Task item:
From the first entry to the last, repeat the listing exactly.
--- Task inputs ---
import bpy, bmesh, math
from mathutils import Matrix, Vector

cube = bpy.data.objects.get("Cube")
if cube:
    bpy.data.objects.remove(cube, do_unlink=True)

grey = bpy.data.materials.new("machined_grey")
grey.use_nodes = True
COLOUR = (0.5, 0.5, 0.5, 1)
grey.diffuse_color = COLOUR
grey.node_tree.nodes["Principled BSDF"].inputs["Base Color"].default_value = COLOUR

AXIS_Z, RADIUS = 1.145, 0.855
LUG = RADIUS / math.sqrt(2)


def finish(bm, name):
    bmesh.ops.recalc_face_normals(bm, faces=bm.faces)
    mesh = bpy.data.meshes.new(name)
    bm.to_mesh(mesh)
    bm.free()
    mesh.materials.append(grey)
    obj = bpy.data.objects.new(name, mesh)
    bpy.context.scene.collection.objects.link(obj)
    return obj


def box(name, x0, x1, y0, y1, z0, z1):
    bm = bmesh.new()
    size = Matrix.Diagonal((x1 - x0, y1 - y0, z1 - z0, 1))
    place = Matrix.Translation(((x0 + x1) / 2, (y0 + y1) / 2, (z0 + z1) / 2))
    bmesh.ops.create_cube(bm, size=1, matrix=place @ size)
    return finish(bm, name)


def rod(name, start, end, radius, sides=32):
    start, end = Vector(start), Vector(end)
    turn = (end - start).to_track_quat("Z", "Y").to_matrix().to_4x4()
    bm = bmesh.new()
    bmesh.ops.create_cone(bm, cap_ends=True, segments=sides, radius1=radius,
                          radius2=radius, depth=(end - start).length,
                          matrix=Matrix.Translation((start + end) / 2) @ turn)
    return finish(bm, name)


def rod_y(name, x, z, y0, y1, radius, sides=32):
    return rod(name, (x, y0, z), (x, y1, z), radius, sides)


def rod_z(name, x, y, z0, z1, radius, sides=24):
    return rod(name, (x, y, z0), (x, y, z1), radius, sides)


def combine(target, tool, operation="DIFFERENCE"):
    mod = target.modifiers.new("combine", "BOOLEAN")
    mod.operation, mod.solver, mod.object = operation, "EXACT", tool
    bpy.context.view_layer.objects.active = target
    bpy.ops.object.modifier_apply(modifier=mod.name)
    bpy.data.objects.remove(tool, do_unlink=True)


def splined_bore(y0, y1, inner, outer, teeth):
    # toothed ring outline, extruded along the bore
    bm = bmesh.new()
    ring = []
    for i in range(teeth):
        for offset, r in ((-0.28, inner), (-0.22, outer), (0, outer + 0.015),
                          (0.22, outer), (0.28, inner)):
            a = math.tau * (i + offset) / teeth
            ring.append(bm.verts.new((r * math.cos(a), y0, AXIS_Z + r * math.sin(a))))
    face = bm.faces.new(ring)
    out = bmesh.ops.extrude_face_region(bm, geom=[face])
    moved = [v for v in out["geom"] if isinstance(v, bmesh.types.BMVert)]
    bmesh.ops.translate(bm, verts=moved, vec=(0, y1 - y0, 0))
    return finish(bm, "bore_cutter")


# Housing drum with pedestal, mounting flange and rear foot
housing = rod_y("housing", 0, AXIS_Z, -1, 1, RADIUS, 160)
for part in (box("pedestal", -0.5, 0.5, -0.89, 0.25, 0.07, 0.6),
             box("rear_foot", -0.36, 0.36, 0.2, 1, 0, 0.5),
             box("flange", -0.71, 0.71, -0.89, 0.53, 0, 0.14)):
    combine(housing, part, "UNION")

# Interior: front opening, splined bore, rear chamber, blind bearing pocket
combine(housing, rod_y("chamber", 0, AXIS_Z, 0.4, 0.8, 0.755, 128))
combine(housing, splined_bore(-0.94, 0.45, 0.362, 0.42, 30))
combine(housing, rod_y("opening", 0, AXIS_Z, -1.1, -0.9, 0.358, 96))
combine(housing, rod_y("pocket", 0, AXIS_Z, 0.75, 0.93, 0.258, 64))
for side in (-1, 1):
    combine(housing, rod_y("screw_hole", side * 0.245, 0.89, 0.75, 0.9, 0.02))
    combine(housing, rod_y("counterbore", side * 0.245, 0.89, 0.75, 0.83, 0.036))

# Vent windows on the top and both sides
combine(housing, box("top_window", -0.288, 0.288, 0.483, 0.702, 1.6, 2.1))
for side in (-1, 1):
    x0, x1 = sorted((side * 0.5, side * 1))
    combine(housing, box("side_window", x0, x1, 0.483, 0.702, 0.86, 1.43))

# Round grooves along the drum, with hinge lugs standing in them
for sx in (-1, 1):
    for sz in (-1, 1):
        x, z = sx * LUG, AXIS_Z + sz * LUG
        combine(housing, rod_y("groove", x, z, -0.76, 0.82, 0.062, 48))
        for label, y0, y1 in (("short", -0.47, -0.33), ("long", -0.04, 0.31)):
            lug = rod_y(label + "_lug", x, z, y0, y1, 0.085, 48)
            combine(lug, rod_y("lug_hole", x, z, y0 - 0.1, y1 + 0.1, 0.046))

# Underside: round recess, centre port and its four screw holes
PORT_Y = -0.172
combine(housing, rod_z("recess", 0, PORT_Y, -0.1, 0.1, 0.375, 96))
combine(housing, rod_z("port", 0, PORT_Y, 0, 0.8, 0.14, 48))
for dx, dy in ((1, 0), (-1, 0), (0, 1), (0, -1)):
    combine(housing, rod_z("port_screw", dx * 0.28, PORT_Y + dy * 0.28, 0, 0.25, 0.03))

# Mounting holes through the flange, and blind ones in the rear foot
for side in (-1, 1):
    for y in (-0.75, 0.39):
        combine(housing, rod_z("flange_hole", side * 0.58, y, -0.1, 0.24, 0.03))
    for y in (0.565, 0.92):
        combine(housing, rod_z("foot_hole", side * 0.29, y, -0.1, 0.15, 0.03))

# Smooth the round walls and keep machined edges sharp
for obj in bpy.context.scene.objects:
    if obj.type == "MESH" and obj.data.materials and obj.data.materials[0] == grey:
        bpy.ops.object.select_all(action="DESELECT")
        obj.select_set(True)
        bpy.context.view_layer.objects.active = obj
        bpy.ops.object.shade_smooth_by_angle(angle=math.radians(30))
---
Written answer:
import bpy, bmesh, math
from mathutils import Matrix, Vector

cube = bpy.data.objects.get("Cube")
if cube:
    bpy.data.objects.remove(cube, do_unlink=True)

grey = bpy.data.materials.new("machined_grey")
grey.use_nodes = True
COLOUR = (0.5, 0.5, 0.5, 1)
grey.diffuse_color = COLOUR
grey.node_tree.nodes["Principled BSDF"].inputs["Base Color"].default_value = COLOUR

AXIS_Z, RADIUS = 1.145, 0.855
LUG = RADIUS / math.sqrt(2)


def finish(bm, name):
    bmesh.ops.recalc_face_normals(bm, faces=bm.faces)
    mesh = bpy.data.meshes.new(name)
    bm.to_mesh(mesh)
    bm.free()
    mesh.materials.append(grey)
    obj = bpy.data.objects.new(name, mesh)
    bpy.context.scene.collection.objects.link(obj)
    return obj


def box(name, x0, x1, y0, y1, z0, z1):
    bm = bmesh.new()
    size = Matrix.Diagonal((x1 - x0, y1 - y0, z1 - z0, 1))
    place = Matrix.Translation(((x0 + x1) / 2, (y0 + y1) / 2, (z0 + z1) / 2))
    bmesh.ops.create_cube(bm, size=1, matrix=place @ size)
    return finish(bm, name)


def rod(name, start, end, radius, sides=32):
    start, end = Vector(start), Vector(end)
    turn = (end - start).to_track_quat("Z", "Y").to_matrix().to_4x4()
    bm = bmesh.new()
    bmesh.ops.create_cone(bm, cap_ends=True, segments=sides, radius1=radius,
                          radius2=radius, depth=(end - start).length,
                          matrix=Matrix.Translation((start + end) / 2) @ turn)
    return finish(bm, name)


def rod_y(name, x, z, y0, y1, radius, sides=32):
    return rod(name, (x, y0, z), (x, y1, z), radius, sides)


def rod_z(name, x, y, z0, z1, radius, sides=24):
    return rod(name, (x, y, z0), (x, y, z1), radius, sides)


def combine(target, tool, operation="DIFFERENCE"):
    mod = target.modifiers.new("combine", "BOOLEAN")
    mod.operation, mod.solver, mod.object = operation, "EXACT", tool
    bpy.context.view_layer.objects.active = target
    bpy.ops.object.modifier_apply(modifier=mod.name)
    bpy.data.objects.remove(tool, do_unlink=True)


def splined_bore(y0, y1, inner, outer, teeth):
    # toothed ring outline, extruded along the bore
    bm = bmesh.new()
    ring = []
    for i in range(teeth):
        for offset, r in ((-0.28, inner), (-0.22, outer), (0, outer + 0.015),
                          (0.22, outer), (0.28, inner)):
            a = math.tau * (i + offset) / teeth
            ring.append(bm.verts.new((r * math.cos(a), y0, AXIS_Z + r * math.sin(a))))
    face = bm.faces.new(ring)
    out = bmesh.ops.extrude_face_region(bm, geom=[face])
    moved = [v for v in out["geom"] if isinstance(v, bmesh.types.BMVert)]
    bmesh.ops.translate(bm, verts=moved, vec=(0, y1 - y0, 0))
    return finish(bm, "bore_cutter")


# Housing drum with pedestal, mounting flange and rear foot
housing = rod_y("housing", 0, AXIS_Z, -1, 1, RADIUS, 160)
for part in (box("pedestal", -0.5, 0.5, -0.89, 0.25, 0.07, 0.6),
             box("rear_foot", -0.36, 0.36, 0.2, 1, 0, 0.5),
             box("flange", -0.71, 0.71, -0.89, 0.53, 0, 0.14)):
    combine(housing, part, "UNION")

# Interior: front opening, splined bore, rear chamber, blind bearing pocket
combine(housing, rod_y("chamber", 0, AXIS_Z, 0.4, 0.8, 0.755, 128))
combine(housing, splined_bore(-0.94, 0.45, 0.362, 0.42, 30))
combine(housing, rod_y("opening", 0, AXIS_Z, -1.1, -0.9, 0.358, 96))
combine(housing, rod_y("pocket", 0, AXIS_Z, 0.75, 0.93, 0.258, 64))
for side in (-1, 1):
    combine(housing, rod_y("screw_hole", side * 0.245, 0.89, 0.75, 0.9, 0.02))
    combine(housing, rod_y("counterbore", side * 0.245, 0.89, 0.75, 0.83, 0.036))

# Vent windows on the top and both sides
combine(housing, box("top_window", -0.288, 0.288, 0.483, 0.702, 1.6, 2.1))
for side in (-1, 1):
    x0, x1 = sorted((side * 0.5, side * 1))
    combine(housing, box("side_window", x0, x1, 0.483, 0.702, 0.86, 1.43))

# Round grooves along the drum, with hinge lugs standing in them
for sx in (-1, 1):
    for sz in (-1, 1):
        x, z = sx * LUG, AXIS_Z + sz * LUG
        combine(housing, rod_y("groove", x, z, -0.76, 0.82, 0.062, 48))
        for label, y0, y1 in (("short", -0.47, -0.33), ("long", -0.04, 0.31)):
            lug = rod_y(label + "_lug", x, z, y0, y1, 0.085, 48)
            combine(lug, rod_y("lug_hole", x, z, y0 - 0.1, y1 + 0.1, 0.046))

# Underside: round recess, centre port and its four screw holes
PORT_Y = -0.172
combine(housing, rod_z("recess", 0, PORT_Y, -0.1, 0.1, 0.375, 96))
combine(housing, rod_z("port", 0, PORT_Y, 0, 0.8, 0.14, 48))
for dx, dy in ((1, 0), (-1, 0), (0, 1), (0, -1)):
    combine(housing, rod_z("port_screw", dx * 0.28, PORT_Y + dy * 0.28, 0, 0.25, 0.03))

# Mounting holes through the flange, and blind ones in the rear foot
for side in (-1, 1):
    for y in (-0.75, 0.39):
        combine(housing, rod_z("flange_hole", side * 0.58, y, -0.1, 0.24, 0.03))
    for y in (0.565, 0.92):
        combine(housing, rod_z("foot_hole", side * 0.29, y, -0.1, 0.15, 0.03))

# Smooth the round walls and keep machined edges sharp
for obj in bpy.context.scene.objects:
    if obj.type == "MESH" and obj.data.materials and obj.data.materials[0] == grey:
        bpy.ops.object.select_all(action="DESELECT")
        obj.select_set(True)
        bpy.context.view_layer.objects.active = obj
        bpy.ops.object.shade_smooth_by_angle(angle=math.radians(30))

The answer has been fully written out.